* _Exercise brief_: Write out each record below exactly, without pictures.
━━━━━ Data provided ━━━━━
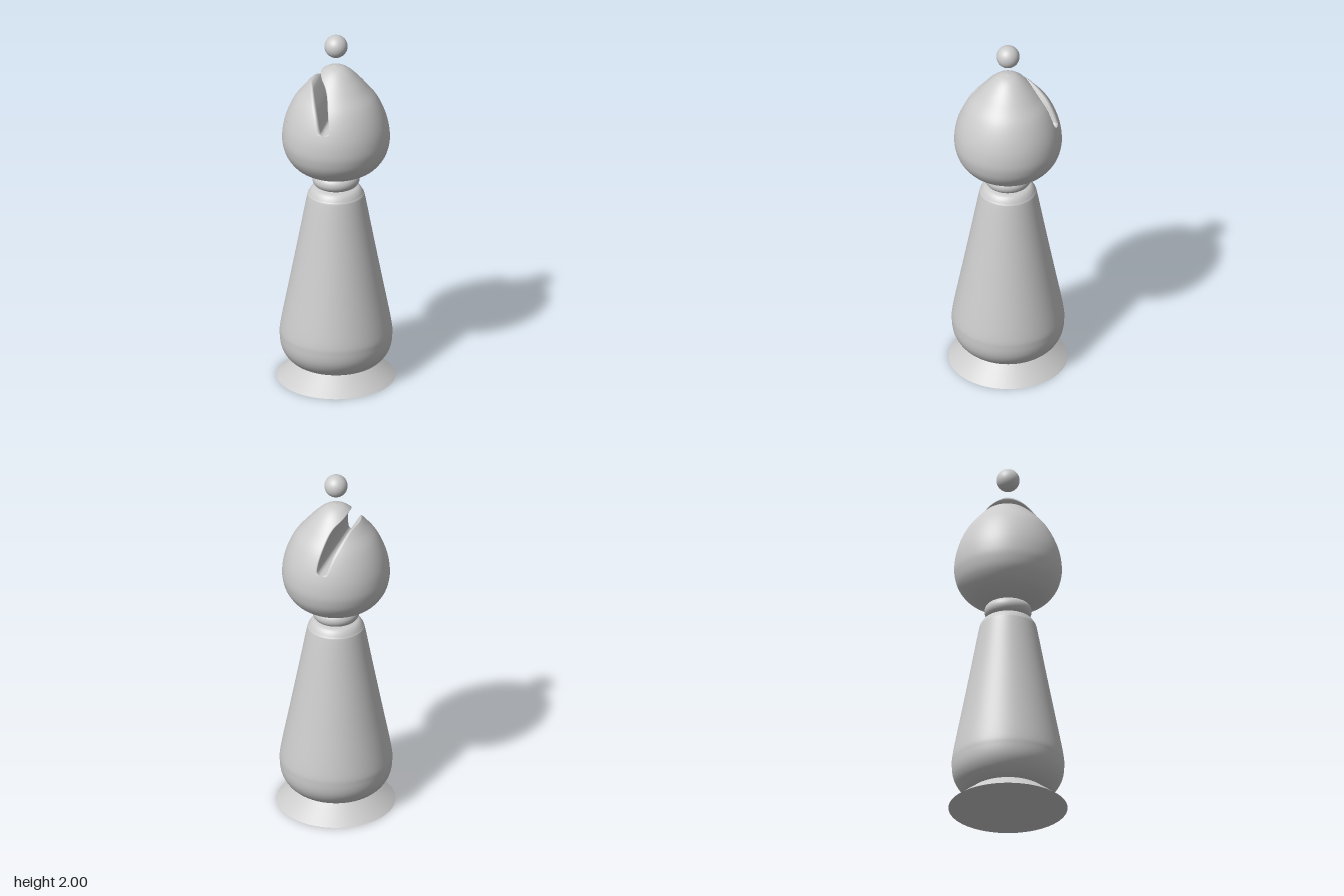
import * as THREE from 'three';

const SEG = 96;
const grey = new THREE.MeshStandardMaterial({ color: 0xcccccc, side: THREE.DoubleSide });
const spline = (pts, n) => new THREE.SplineCurve(pts.map(([x, y]) => new THREE.Vector2(x, y))).getPoints(n);
const add = (parent, name, geometry) => {
  const mesh = new THREE.Mesh(geometry, grey);
  mesh.name = name;
  parent.add(mesh);
  return mesh;
};

// Outline of the head, bottom to top
const headLine = spline([[0.1, 1.199], [0.16, 1.212], [0.22, 1.247], [0.265, 1.305], [0.285, 1.365],
  [0.289, 1.42], [0.28, 1.49], [0.256, 1.565], [0.22, 1.635], [0.17, 1.698], [0.13, 1.745],
  [0.085, 1.79], [0.045, 1.816], [0, 1.826]], 400);

// Head radius at a height
function radiusAt(y) {
  const i = Math.min(Math.max(headLine.findIndex(p => p.y > y), 1), headLine.length - 1);
  const a = headLine[i - 1], b = headLine[i];
  return a.x + (b.x - a.x) * (y - a.y) / (b.y - a.y);
}

// Lathe of the head between two heights
function headBand(y0, y1) {
  const pts = headLine.filter((p, i) => i % 5 === 0 && p.y > y0 + 0.001 && p.y < y1 - 0.001);
  if (y0 > headLine[0].y) pts.unshift(new THREE.Vector2(radiusAt(y0), y0));
  else pts.unshift(headLine[0]);
  pts.push(y1 > 1.825 ? new THREE.Vector2(0, 1.826) : new THREE.Vector2(radiusAt(y1), y1));
  return new THREE.LatheGeometry(pts, SEG);
}

// One side of the slot: stacked sections, each an arc closed by a straight chord with rounded corners
function headSide(wall, side, fillet) {
  const ARC = 64, CORNER = 6, CHORD = 12;
  const pos = [], index = [], outer = [];
  let width = 0;
  wall.forEach(({ x, y }, row) => {
    const r = radiusAt(y);
    const cx = row === wall.length - 1 ? -r : Math.max(x, -r);
    const t = Math.acos(THREE.MathUtils.clamp(cx / r, -1, 1));
    const [a, b] = side < 0 ? [t, 2 * Math.PI - t] : [-t, t];
    const at = f => new THREE.Vector2(r * Math.cos(f), r * Math.sin(f));
    const A = at(a), B = at(b), chord = A.distanceTo(B);
    const d = Math.min(fillet * Math.min(1, row / 10), 0.3 * r * (b - a), 0.3 * chord);
    const k = d / r, f = chord > 1e-6 ? d / chord : 0;
    const loop = [];
    for (let i = 0; i <= ARC; i++) loop.push(at(a + k + (b - a - 2 * k) * i / ARC));
    const B2 = B.clone().lerp(A, f), A2 = A.clone().lerp(B, f);
    const c1 = new THREE.QuadraticBezierCurve(at(b - k), B, B2);
    const c2 = new THREE.QuadraticBezierCurve(A2, A, at(a + k));
    loop.push(...c1.getPoints(CORNER).slice(1));
    for (let i = 1; i <= CHORD; i++) loop.push(B2.clone().lerp(A2, i / CHORD));
    loop.push(...c2.getPoints(CORNER).slice(1, -1));
    width = loop.length;
    const slope = (radiusAt(y + 0.004) - radiusAt(y - 0.004)) / 0.008;
    loop.forEach((p, j) => {
      if (j <= ARC) outer.push([row * width + j, new THREE.Vector3(p.x / r, -slope, -p.y / r).normalize()]);
      pos.push(p.x, y, -p.y);
      if (row === 0) return;
      const n = (j + 1) % width, lo = (row - 1) * width, hi = row * width;
      index.push(lo + j, lo + n, hi + j, lo + n, hi + n, hi + j);
    });
  });
  const g = new THREE.BufferGeometry();
  g.setAttribute('position', new THREE.Float32BufferAttribute(pos, 3));
  g.setIndex(index);
  g.computeVertexNormals();
  // the outer skin keeps the normals of the turned head
  outer.forEach(([i, n]) => g.attributes.normal.setXYZ(i, n.x, n.y, n.z));
  return g;
}

export function createModel() {
  const model = new THREE.Group();
  model.name = 'chessPiece';

  // Flared foot
  add(model, 'base', new THREE.CylinderGeometry(0.2, 0.32, 0.09, SEG)).position.y = 0.045;

  // Tapered body, rounded at both ends
  const body = spline([[0.2, 0.088], [0.235, 0.103], [0.27, 0.137], [0.294, 0.185], [0.302, 0.245], [0.296, 0.32],
    [0.25, 0.56], [0.204, 0.8], [0.159, 1.04], [0.147, 1.08], [0.126, 1.109], [0.095, 1.12]], 80);
  add(model, 'body', new THREE.LatheGeometry([...body, new THREE.Vector2(0, 1.12)], SEG));

  // Collar ring under the head
  const ring = [new THREE.Vector2(0, 1.12)];
  for (let i = 0; i <= 16; i++) {
    const t = -Math.PI / 2 + Math.PI * i / 16;
    ring.push(new THREE.Vector2(0.09 + 0.037 * Math.cos(t), 1.16 + 0.04 * Math.sin(t)));
  }
  ring.push(new THREE.Vector2(0, 1.2));
  add(model, 'collar', new THREE.LatheGeometry(ring, SEG));

  // Head with a curved slot running through it from front to back
  const head = new THREE.Group();
  head.name = 'head';
  model.add(head);
  const slotFloor = 1.523, slotTop = 1.797;
  const smallWall = spline([[-0.008, slotFloor], [-0.022, 1.528], [-0.032, 1.548], [-0.058, 1.627],
    [-0.098, 1.71], [-0.115, 1.732], [-0.127, 1.738], [-0.136, 1.739]], 56);
  const largeWall = spline([[-0.008, slotFloor], [0.008, 1.528], [0.017, 1.548], [0.011, 1.606], [-0.01, 1.695],
    [-0.032, 1.743], [-0.06, 1.772], [-0.071, 1.785], [-0.078, slotTop]], 64);
  add(head, 'headLower', headBand(0, slotFloor));
  add(head, 'headSmallSide', headSide(smallWall, -1, 0.022));
  add(head, 'headLargeSide', headSide(largeWall, 1, 0.01));
  add(head, 'headTip', headBand(slotTop, 2));

  // Ball floating above the head
  add(model, 'topBall', new THREE.SphereGeometry(0.0625, 48, 32)).position.y = 1.9375;

  return model;
}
━━━━━
* _Reply_:
import * as THREE from 'three';

const SEG = 96;
const grey = new THREE.MeshStandardMaterial({ color: 0xcccccc, side: THREE.DoubleSide });
const spline = (pts, n) => new THREE.SplineCurve(pts.map(([x, y]) => new THREE.Vector2(x, y))).getPoints(n);
const add = (parent, name, geometry) => {
  const mesh = new THREE.Mesh(geometry, grey);
  mesh.name = name;
  parent.add(mesh);
  return mesh;
};

// Outline of the head, bottom to top
const headLine = spline([[0.1, 1.199], [0.16, 1.212], [0.22, 1.247], [0.265, 1.305], [0.285, 1.365],
  [0.289, 1.42], [0.28, 1.49], [0.256, 1.565], [0.22, 1.635], [0.17, 1.698], [0.13, 1.745],
  [0.085, 1.79], [0.045, 1.816], [0, 1.826]], 400);

// Head radius at a height
function radiusAt(y) {
  const i = Math.min(Math.max(headLine.findIndex(p => p.y > y), 1), headLine.length - 1);
  const a = headLine[i - 1], b = headLine[i];
  return a.x + (b.x - a.x) * (y - a.y) / (b.y - a.y);
}

// Lathe of the head between two heights
function headBand(y0, y1) {
  const pts = headLine.filter((p, i) => i % 5 === 0 && p.y > y0 + 0.001 && p.y < y1 - 0.001);
  if (y0 > headLine[0].y) pts.unshift(new THREE.Vector2(radiusAt(y0), y0));
  else pts.unshift(headLine[0]);
  pts.push(y1 > 1.825 ? new THREE.Vector2(0, 1.826) : new THREE.Vector2(radiusAt(y1), y1));
  return new THREE.LatheGeometry(pts, SEG);
}

// One side of the slot: stacked sections, each an arc closed by a straight chord with rounded corners
function headSide(wall, side, fillet) {
  const ARC = 64, CORNER = 6, CHORD = 12;
  const pos = [], index = [], outer = [];
  let width = 0;
  wall.forEach(({ x, y }, row) => {
    const r = radiusAt(y);
    const cx = row === wall.length - 1 ? -r : Math.max(x, -r);
    const t = Math.acos(THREE.MathUtils.clamp(cx / r, -1, 1));
    const [a, b] = side < 0 ? [t, 2 * Math.PI - t] : [-t, t];
    const at = f => new THREE.Vector2(r * Math.cos(f), r * Math.sin(f));
    const A = at(a), B = at(b), chord = A.distanceTo(B);
    const d = Math.min(fillet * Math.min(1, row / 10), 0.3 * r * (b - a), 0.3 * chord);
    const k = d / r, f = chord > 1e-6 ? d / chord : 0;
    const loop = [];
    for (let i = 0; i <= ARC; i++) loop.push(at(a + k + (b - a - 2 * k) * i / ARC));
    const B2 = B.clone().lerp(A, f), A2 = A.clone().lerp(B, f);
    const c1 = new THREE.QuadraticBezierCurve(at(b - k), B, B2);
    const c2 = new THREE.QuadraticBezierCurve(A2, A, at(a + k));
    loop.push(...c1.getPoints(CORNER).slice(1));
    for (let i = 1; i <= CHORD; i++) loop.push(B2.clone().lerp(A2, i / CHORD));
    loop.push(...c2.getPoints(CORNER).slice(1, -1));
    width = loop.length;
    const slope = (radiusAt(y + 0.004) - radiusAt(y - 0.004)) / 0.008;
    loop.forEach((p, j) => {
      if (j <= ARC) outer.push([row * width + j, new THREE.Vector3(p.x / r, -slope, -p.y / r).normalize()]);
      pos.push(p.x, y, -p.y);
      if (row === 0) return;
      const n = (j + 1) % width, lo = (row - 1) * width, hi = row * width;
      index.push(lo + j, lo + n, hi + j, lo + n, hi + n, hi + j);
    });
  });
  const g = new THREE.BufferGeometry();
  g.setAttribute('position', new THREE.Float32BufferAttribute(pos, 3));
  g.setIndex(index);
  g.computeVertexNormals();
  // the outer skin keeps the normals of the turned head
  outer.forEach(([i, n]) => g.attributes.normal.setXYZ(i, n.x, n.y, n.z));
  return g;
}

export function createModel() {
  const model = new THREE.Group();
  model.name = 'chessPiece';

  // Flared foot
  add(model, 'base', new THREE.CylinderGeometry(0.2, 0.32, 0.09, SEG)).position.y = 0.045;

  // Tapered body, rounded at both ends
  const body = spline([[0.2, 0.088], [0.235, 0.103], [0.27, 0.137], [0.294, 0.185], [0.302, 0.245], [0.296, 0.32],
    [0.25, 0.56], [0.204, 0.8], [0.159, 1.04], [0.147, 1.08], [0.126, 1.109], [0.095, 1.12]], 80);
  add(model, 'body', new THREE.LatheGeometry([...body, new THREE.Vector2(0, 1.12)], SEG));

  // Collar ring under the head
  const ring = [new THREE.Vector2(0, 1.12)];
  for (let i = 0; i <= 16; i++) {
    const t = -Math.PI / 2 + Math.PI * i / 16;
    ring.push(new THREE.Vector2(0.09 + 0.037 * Math.cos(t), 1.16 + 0.04 * Math.sin(t)));
  }
  ring.push(new THREE.Vector2(0, 1.2));
  add(model, 'collar', new THREE.LatheGeometry(ring, SEG));

  // Head with a curved slot running through it from front to back
  const head = new THREE.Group();
  head.name = 'head';
  model.add(head);
  const slotFloor = 1.523, slotTop = 1.797;
  const smallWall = spline([[-0.008, slotFloor], [-0.022, 1.528], [-0.032, 1.548], [-0.058, 1.627],
    [-0.098, 1.71], [-0.115, 1.732], [-0.127, 1.738], [-0.136, 1.739]], 56);
  const largeWall = spline([[-0.008, slotFloor], [0.008, 1.528], [0.017, 1.548], [0.011, 1.606], [-0.01, 1.695],
    [-0.032, 1.743], [-0.06, 1.772], [-0.071, 1.785], [-0.078, slotTop]], 64);
  add(head, 'headLower', headBand(0, slotFloor));
  add(head, 'headSmallSide', headSide(smallWall, -1, 0.022));
  add(head, 'headLargeSide', headSide(largeWall, 1, 0.01));
  add(head, 'headTip', headBand(slotTop, 2));

  // Ball floating above the head
  add(model, 'topBall', new THREE.SphereGeometry(0.0625, 48, 32)).position.y = 1.9375;

  return model;
}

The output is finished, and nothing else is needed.